- Dental anatomy
- Primary tooth eruption
- Stages of teething
- The most obvious signs that your child may be teething
- Signs and symptoms that are not associated with teething
- Tips to help soothe a teething child
- Things to avoid when trying to soothe a teething child
- How to care for your child's teeth and gums
- When should you take your child to the dentist for the first time?
If your child has an upset tummy (diarrhoea), a high temperature (especially if over 38 degrees Celsius or 100.4 degrees Fahrenheit), or a runny nose, don’t simply rule it out as being part of teething, specifically if these signs exceed the 24-hour mark.
There is no scientific evidence that these signs are directly linked to teething. While an increase in temperature is experienced during teething, a fever and diarrhoea are not the norm(1) and should not be dismissed as being due teething and ignored.

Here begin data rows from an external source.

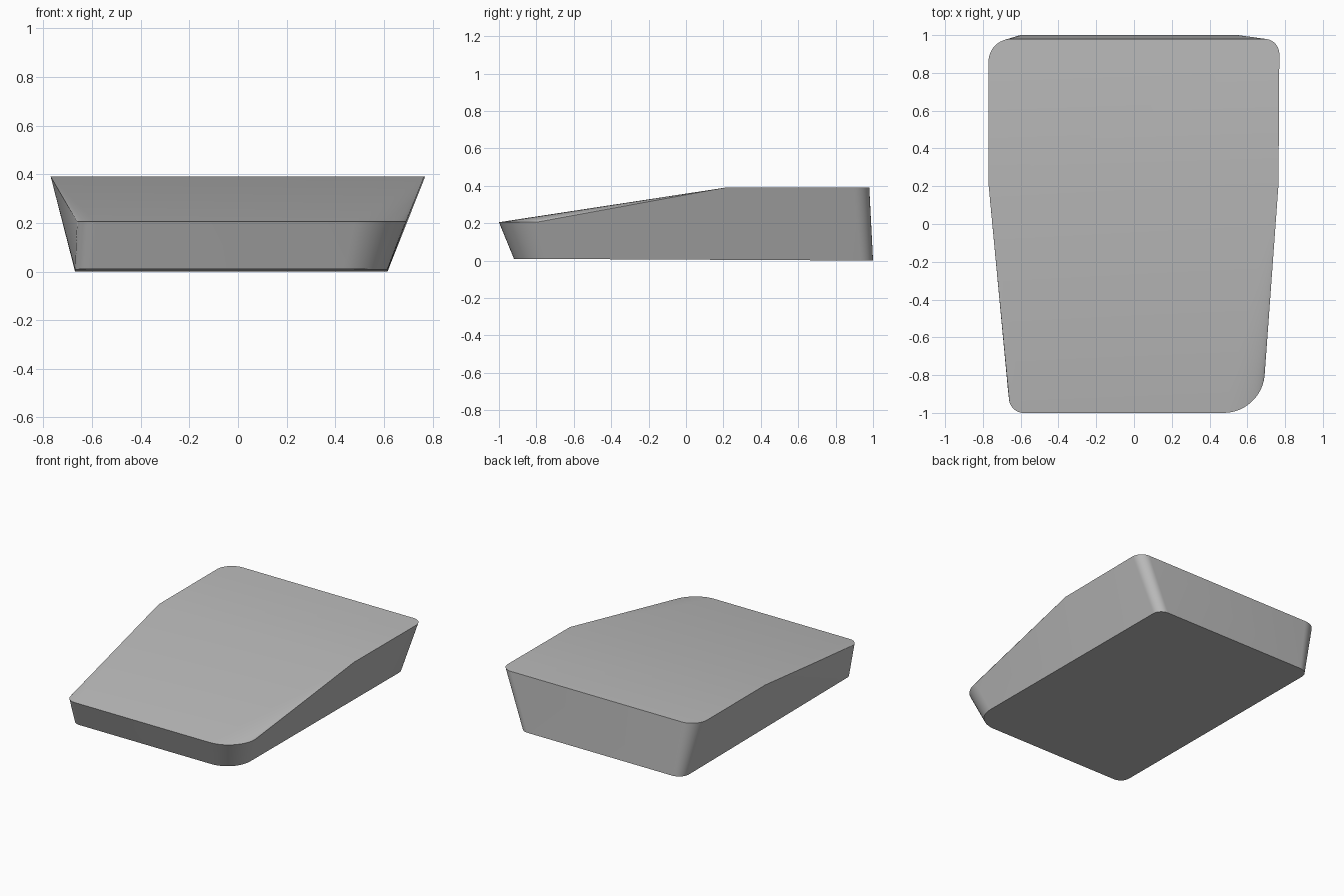
import bpy
import bmesh
from math import sin, cos, pi, radians
from mathutils import Vector

cube = bpy.data.objects.get("Cube")
if cube:
    bpy.data.objects.remove(cube, do_unlink=True)

STEPS = 12
KNEE_Y, HIGH, LOW = 0.21, 0.39, 0.205


def rounded(corner, before, after, radius):
    """Arc that rounds a corner between its two neighbouring points."""
    p = Vector(corner)
    a = (Vector(before) - p).normalized() * radius
    b = (Vector(after) - p).normalized() * radius
    angles = [pi / 2 * i / STEPS for i in range(STEPS + 1)]
    return [p + a * (1 - sin(t)) + b * (1 - cos(t)) for t in angles]


def outline(points, radii):
    """Closed outline, as one list of points for each corner."""
    n = len(points)
    return [rounded(points[i], points[i - 1], points[(i + 1) % n], r) if r
            else [Vector(points[i])] for i, r in enumerate(radii)]


# Corners run anticlockwise: back +x, back -x, knee -x, front -x, front +x, knee +x
top = outline([(0.77, 0.98), (-0.77, 0.98), (-0.77, KNEE_Y),
               (-0.655, -1), (0.677, -1), (0.765, KNEE_Y)],
              [0.08, 0.12, 0, 0.07, 0.2, 0])
base = outline([(0.615, 1), (-0.67, 1), (-0.67, 0.15),
                (-0.67, -0.92), (0.615, -0.92), (0.615, 0.15)],
               [0.07, 0.08, 0, 0.07, 0.18, 0])

bm = bmesh.new()
rim = [[bm.verts.new((p.x, p.y, HIGH if p.y > 0 else LOW)) for p in part] for part in top]
foot = [[bm.verts.new((p.x, p.y, (1 - p.y) * 0.005)) for p in part] for part in base]
back_pos, back_neg, knee_neg, front_neg, front_pos, knee_pos = rim
knee_n, knee_p = knee_neg[0], knee_pos[0]

# Flat rear top
bm.faces.new([knee_p] + back_pos + back_neg + [knee_n])

# Sloping front top, with each rounded corner fanned to its knee
bm.faces.new([knee_p, knee_n, front_neg[-1], front_pos[0]])
for knee, arc in ((knee_n, front_neg), (knee_p, front_pos)):
    for a, b in zip(arc, arc[1:]):
        bm.faces.new([knee, a, b])

# Flared walls and underside
upper, lower = sum(rim, []), sum(foot, [])
for i in range(len(upper)):
    bm.faces.new([upper[i - 1], lower[i - 1], lower[i], upper[i]])
bm.faces.new(lower)
bmesh.ops.recalc_face_normals(bm, faces=bm.faces)

mesh = bpy.data.meshes.new("wedge_body")
bm.to_mesh(mesh)
bm.free()
body = bpy.data.objects.new("wedge_body", mesh)
bpy.context.collection.objects.link(body)

# Plain grey
grey = bpy.data.materials.new("plain_grey")
grey.use_nodes = True
colour = (0.5, 0.5, 0.5, 1)
grey.diffuse_color = colour
grey.node_tree.nodes["Principled BSDF"].inputs["Base Color"].default_value = colour
mesh.materials.append(grey)

bpy.ops.object.select_all(action="DESELECT")
body.select_set(True)
bpy.context.view_layer.objects.active = body
bpy.ops.object.shade_smooth_by_angle(angle=radians(30))
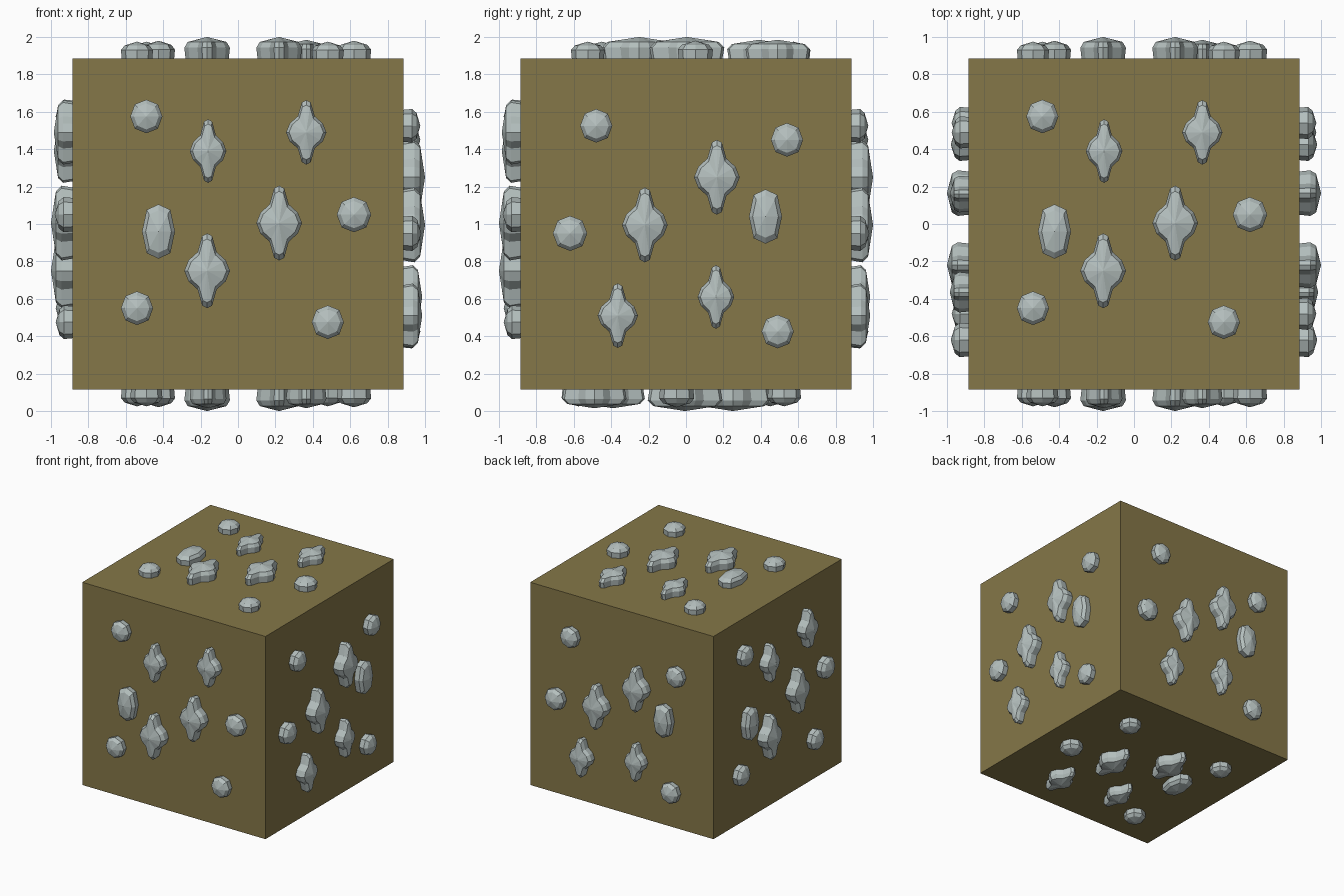
import bpy, bmesh
from mathutils import Vector, Matrix

if "Cube" in bpy.data.objects:
    bpy.data.objects.remove(bpy.data.objects["Cube"])

HALF = 0.885          # half side of the block
CENTRE = Vector((0, 0, 1))


def material(name, rgb):
    m = bpy.data.materials.new(name)
    m.diffuse_color = (*rgb, 1)
    m.use_nodes = True
    m.node_tree.nodes["Principled BSDF"].inputs["Base Color"].default_value = m.diffuse_color
    return m


earth = material("earth_brown", (0.235, 0.185, 0.065))
ore = material("pale_grey_ore", (0.46, 0.525, 0.515))

# Quarter outlines of the nugget kinds, from the tip to the side (unit size)
DIAMOND = [(0, 1), (.22, .93), (.42, .5), (.82, .28), (1, 0)]
ROUND = [(0, 1), (.72, .72), (1, 0)]
OVAL = [(0, 1), (.72, .8), (1, 0)]

# kind, u, v, half width, half height, how far it sticks out, inner ring scale
NUGGETS = [
    (DIAMOND, -.16, .39, .098, .17, .10, .85),
    (DIAMOND, .365, .49, .108, .172, .10, .85),
    (DIAMOND, .22, .005, .122, .20, .115, .85),
    (DIAMOND, -.165, -.25, .122, .20, .115, .85),
    (OVAL, -.425, -.04, .088, .145, .095, .78),
    (ROUND, -.49, .575, .086, .09, .09, .77),
    (ROUND, -.54, -.45, .086, .09, .09, .77),
    (ROUND, .48, -.525, .086, .09, .09, .77),
    (ROUND, .62, .05, .092, .094, .095, .77),
]


def full_outline(quarter):
    """Mirror a quarter outline into a closed loop."""
    right = quarter + [(x, -y) for x, y in quarter[-2::-1]]
    return right + [(-x, y) for x, y in right[-2:0:-1]]


def add_nugget(bm, kind, u, v, w, h, out, inner):
    loop = full_outline(kind)
    rings = []
    for scale, z in ((.93, -.02), (1, .5 * out), (inner, .77 * out)):
        rings.append([bm.verts.new((u + x * w * scale, v + y * h * scale, z))
                      for x, y in loop])
    n = len(loop)
    apex = bm.verts.new((u, v, out))
    for i in range(n):
        j = (i + 1) % n
        for a, b in zip(rings, rings[1:]):
            bm.faces.new((a[i], a[j], b[j], b[i]))
        bm.faces.new((rings[-1][i], rings[-1][j], apex))
    bm.faces.new(rings[0])


def finish(bm, name, mat):
    bmesh.ops.recalc_face_normals(bm, faces=bm.faces[:])
    me = bpy.data.meshes.new(name)
    bm.to_mesh(me)
    bm.free()
    me.materials.append(mat)
    bpy.context.collection.objects.link(bpy.data.objects.new(name, me))


# Block
bm = bmesh.new()
bmesh.ops.create_cube(bm, size=2 * HALF, matrix=Matrix.Translation(CENTRE))
finish(bm, "earth_block", earth)

# The same nugget layout on each side, turned by the side's own axes (u, v)
X, Y, Z = Vector((1, 0, 0)), Vector((0, 1, 0)), Vector((0, 0, 1))
SIDES = {"front": (X, Z), "back": (X, -Z), "right": (-Y, -Z),
         "left": (-Y, Z), "top": (X, Y), "bottom": (X, -Y)}
for side, (u, v) in SIDES.items():
    normal = u.cross(v)
    bm = bmesh.new()
    for nugget in NUGGETS:
        add_nugget(bm, *nugget)
    turn = Matrix((u, v, normal)).transposed().to_4x4()
    bm.transform(Matrix.Translation(CENTRE + normal * HALF) @ turn)
    finish(bm, side + "_nuggets", ore)
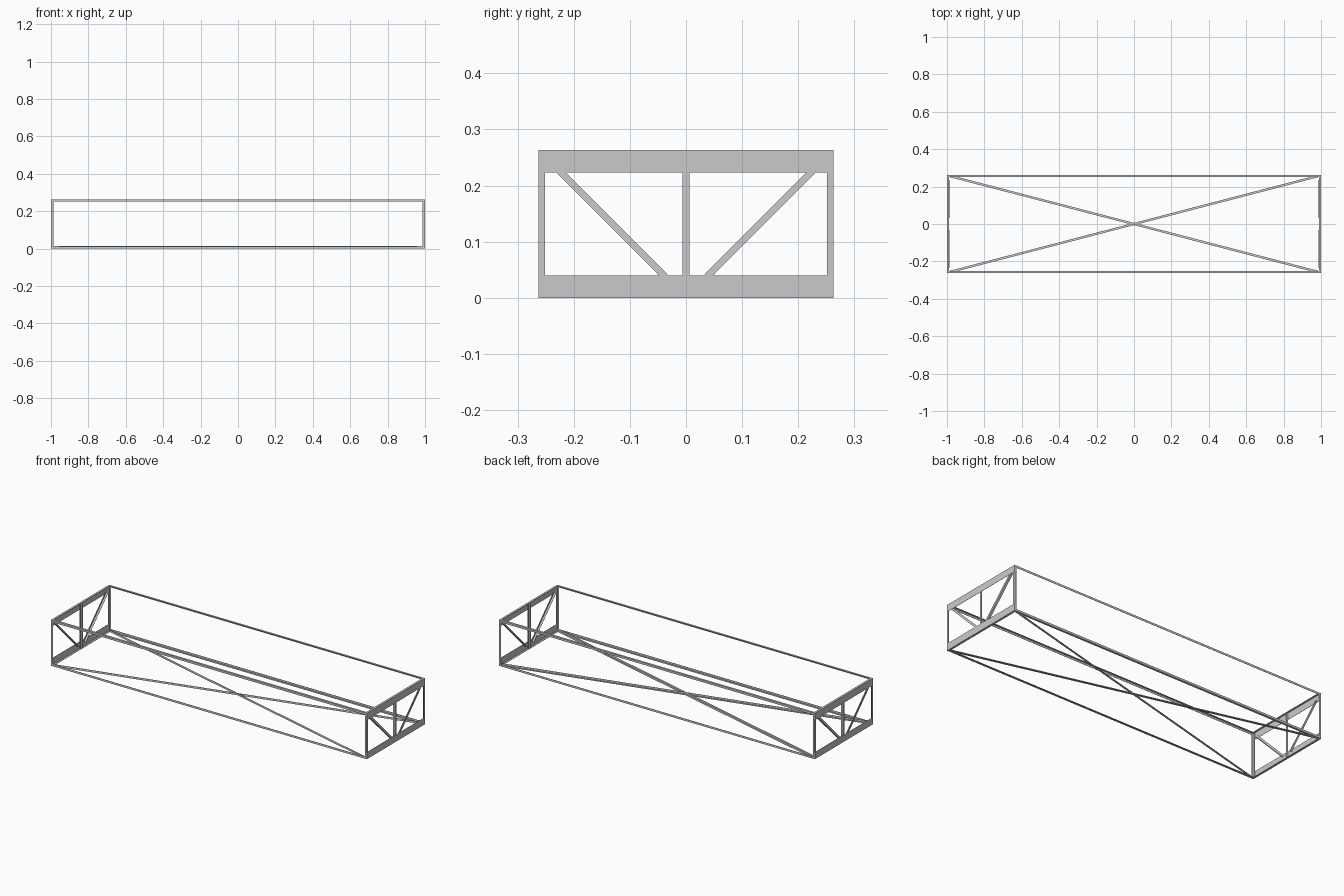
import bpy
import bmesh
from mathutils import Vector

cube = bpy.data.objects.get("Cube")
if cube:
    bpy.data.objects.remove(cube)

GREY = (0.59, 0.59, 0.59, 1)
steel = bpy.data.materials.new("grey steel")
steel.use_nodes = True
steel.diffuse_color = GREY
steel.node_tree.nodes["Principled BSDF"].inputs["Base Color"].default_value = GREY

HX, HY, TOP = 1.0, 0.263, 0.263   # half length, half depth, height
W = 0.012                         # leg width of the angle section
T = 0.0012                        # sheet thickness
RAIL = 0.04                       # height of the end rails


def angle_bar(name, start, end, leg_a, leg_b, width_a=W):
    """L-section bar whose outer corner runs from start to end."""
    a, b = Vector(start), Vector(end)
    da, db = Vector(leg_a).normalized(), Vector(leg_b).normalized()
    profile = ((0, 0), (width_a, 0), (width_a, T), (T, T), (T, W), (0, W))
    bm = bmesh.new()
    face = bm.faces.new([bm.verts.new(a + da * u + db * v) for u, v in profile])
    out = bmesh.ops.extrude_face_region(bm, geom=[face])
    tip = [v for v in out["geom"] if isinstance(v, bmesh.types.BMVert)]
    bmesh.ops.translate(bm, verts=tip, vec=b - a)
    if face.is_valid and len(bm.faces) == len(profile) + 1:
        bm.faces.new([v for v in face.verts])
    bmesh.ops.recalc_face_normals(bm, faces=bm.faces)
    mesh = bpy.data.meshes.new(name)
    bm.to_mesh(mesh)
    bm.free()
    mesh.materials.append(steel)
    bpy.context.collection.objects.link(bpy.data.objects.new(name, mesh))


# Long rails along the four edges, and the crossed floor braces
for sy, word in ((-1, "front"), (1, "back")):
    for z, up, level in ((0, 1, "bottom"), (TOP, -1, "top")):
        angle_bar(f"{word}_{level}_rail", (T - HX, sy * HY, z), (HX - T, sy * HY, z),
                  (0, -sy, 0), (0, 0, up))
    a = Vector((-HX + W, sy * (HY - W / 2), T))
    b = Vector((HX - W, -sy * (HY - W / 2), T))
    across = Vector((0, 0, 1)).cross(b - a).normalized()
    shift = across * W / 2
    angle_bar(f"floor_brace_{word}", a - shift, b - shift, across, (0, 0, 1))

# End frames
for sx, side in ((-1, "right"), (1, "left")):
    x = sx * (HX - T)
    inward = (-sx, 0, 0)
    for z, up, level in ((0, 1, "bottom"), (TOP, -1, "top")):
        angle_bar(f"{side}_end_{level}_rail", (sx * HX, -HY, z), (sx * HX, HY, z),
                  (0, 0, up), inward, RAIL)
    angle_bar(f"{side}_centre_post", (x, -sx * W / 2, T), (x, -sx * W / 2, TOP - T),
              (0, sx, 0), inward)
    for sy, word in ((-1, "front"), (1, "back")):
        angle_bar(f"{side}_{word}_post", (x, sy * HY, T), (x, sy * HY, TOP - T),
                  (0, -sy, 0), inward)
        # Diagonal at 45 degrees, its inward leg along the lower edge
        offset = W / 2 ** 0.5 / 2
        angle_bar(f"{side}_{word}_diagonal",
                  (x, sy * (0.03 + offset), 0.03 - offset),
                  (x, sy * (0.232 + offset), 0.233 - offset),
                  (0, -sy, 1), inward)
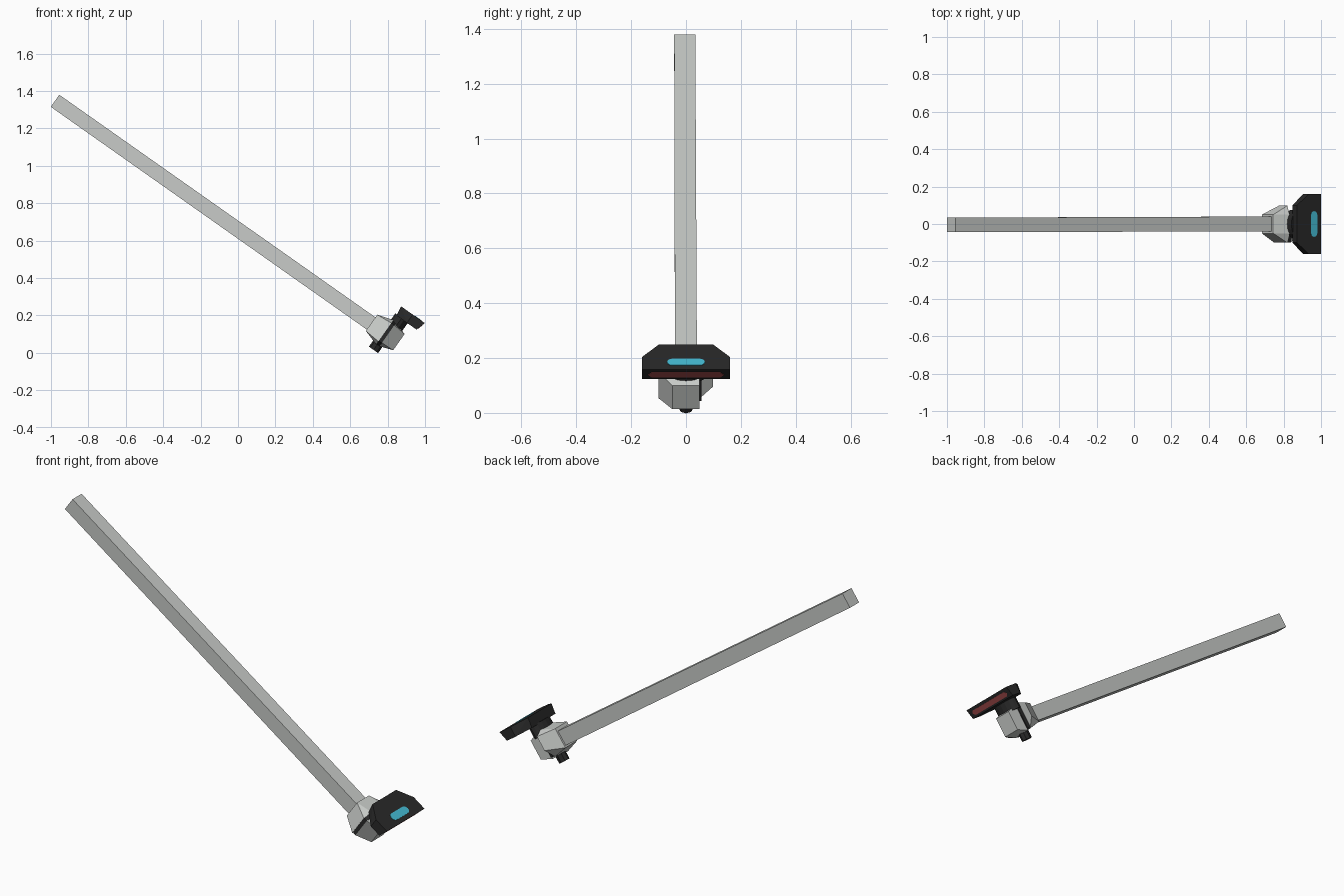
import bpy, bmesh, math
from mathutils import Matrix, Vector

if "Cube" in bpy.data.objects:
    bpy.data.objects.remove(bpy.data.objects["Cube"])

# Tilted tool frame: local x runs down the shaft, y sideways, z out through the plate
ORIGIN = Vector((0.785, 0.0, 0.11))
TILT = Matrix.Translation(ORIGIN) @ Matrix.Rotation(math.radians(35.2), 4, 'Y')


def material(name, rgb):
    m = bpy.data.materials.new(name)
    m.diffuse_color = (*rgb, 1)
    m.use_nodes = True
    m.node_tree.nodes["Principled BSDF"].inputs["Base Color"].default_value = m.diffuse_color
    return m


GREY = material("light grey", (0.58, 0.60, 0.58))
BLACK = material("black", (0.022, 0.022, 0.022))
CYAN = material("cyan", (0.06, 0.50, 0.66))
RED = material("dull red", (0.36, 0.07, 0.07))


def finish(bm, name, mat):
    bmesh.ops.recalc_face_normals(bm, faces=bm.faces)
    me = bpy.data.meshes.new(name)
    bm.to_mesh(me)
    bm.free()
    me.materials.append(mat)
    ob = bpy.data.objects.new(name, me)
    ob.matrix_world = TILT
    bpy.context.collection.objects.link(ob)
    return ob


def hull(name, points, mat):
    """Convex solid around a few points."""
    bm = bmesh.new()
    for p in points:
        bm.verts.new(p)
    bmesh.ops.convex_hull(bm, input=bm.verts)
    bmesh.ops.dissolve_limit(bm, angle_limit=0.01, verts=bm.verts, edges=bm.edges)
    return finish(bm, name, mat)


def section(d, ring):
    """Cross-section of (y, z) points at distance d along the shaft."""
    return [(d, y, z) for y, z in ring]


def rect(y0, y1, z0, z1):
    return [(y0, z0), (y1, z0), (y1, z1), (y0, z1)]


def cylinder(name, d, z0, z1, rx, ry, sides, mat):
    bm = bmesh.new()
    bmesh.ops.create_cone(bm, cap_ends=True, segments=sides, radius1=1, radius2=1, depth=1,
                          matrix=Matrix.Translation((d, 0, (z0 + z1) / 2))
                          @ Matrix.Diagonal((rx, ry, z1 - z0, 1)))
    return finish(bm, name, mat)


# Long square shaft
hull("shaft", section(-2.154, rect(-0.043, 0.034, -0.045, 0.034))
     + section(-0.06, rect(-0.04, 0.04, -0.044, 0.036)), GREY)

# Faceted head: rear half flares to both sides, front half is narrower on the +y side
end = rect(-0.05, 0.05, -0.053, 0.053)
hull("head_rear", section(-0.087, end)
     + section(0.0, [(-0.1, -0.06), (-0.1, 0.06), (-0.05, 0.08), (0.05, 0.08),
                     (0.098, 0.06), (0.098, -0.018), (0.05, -0.07), (-0.05, -0.08)]), GREY)
hull("head_front", section(0.02, [(-0.1, -0.055), (-0.1, 0.06), (-0.05, 0.075),
                                  (0.05, 0.075), (0.05, -0.075), (-0.05, -0.078)])
     + section(0.092, end), GREY)

# Dark seam between the halves, and the pin through the head
hull("seam_plate", [p for d in (-0.002, 0.022) for p in
                    section(d, [(-0.098, -0.056), (-0.098, 0.06), (-0.05, 0.077),
                                (0.056, 0.077), (0.056, -0.065), (-0.05, -0.077)])], BLACK)
cylinder("pin", 0.005, -0.112, 0.06, 0.03, 0.026, 8, BLACK)
cylinder("neck", 0.03, 0.05, 0.115, 0.042, 0.075, 16, BLACK)

# Visor plate with two clipped corners and an undercut front edge
top = [(-0.009, 0.1), (0.068, 0.16), (0.147, 0.16)]
bottom = [(0.0, 0.1), (0.068, 0.16), (0.13, 0.16)]
hull("visor_plate", [(d, s * y, z) for ring, z in ((top, 0.163), (bottom, 0.109))
                     for d, y in ring for s in (-1, 1)], BLACK)

# Rounded cyan window on top of the plate
outline = []
for side in (1, -1):
    for i in range(7):
        a = math.pi * i / 6
        outline.append((0.102 + side * 0.021 * math.cos(a),
                        side * (0.048 + 0.021 * math.sin(a))))
hull("window", [(d, y, z) for z in (0.160, 0.165) for d, y in outline], CYAN)

# Red strip set on the undercut edge
low, high = Vector((0.13, 0, 0.109)), Vector((0.147, 0, 0.163))
out = Vector((0.954, 0, -0.300))
strip = []
for t, half in ((0.2, 0.125), (0.45, 0.138), (0.7, 0.125)):
    for k in (-0.003, 0.002):
        p = low.lerp(high, t) + out * k
        strip += [(p.x, half, p.z), (p.x, -half, p.z)]
hull("red_strip", strip, RED)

One of the many reasons to explain these specific symptoms often being incorrectly associated with teething is that mothers often report an elevation in temperature as a fever (which medically it is not, a fever is regarded as any temperature above 38°C or 104°F). Another is that children often come into contact with numerous germs and viruses as a result of putting objects into their mouths in an attempt to try and soothe themselves while teething and may pick up illnesses as a result.
Always check with your family doctor or paediatrician if your infant or toddler experiences a persistent fever, diarrhoea or flu-like symptoms.
1. American Academy of Pediatrics. 18 February 2016. Researchers say rise in temperature with teething usually not a fever. Available at https://www.aap.org/en-us/about-the-aap/aap-press-room/pages/Researchers-Say-Rise-in-Temperature-With-Teething-Usually-Not-a-Fever.aspx Accessed [26/04/2018]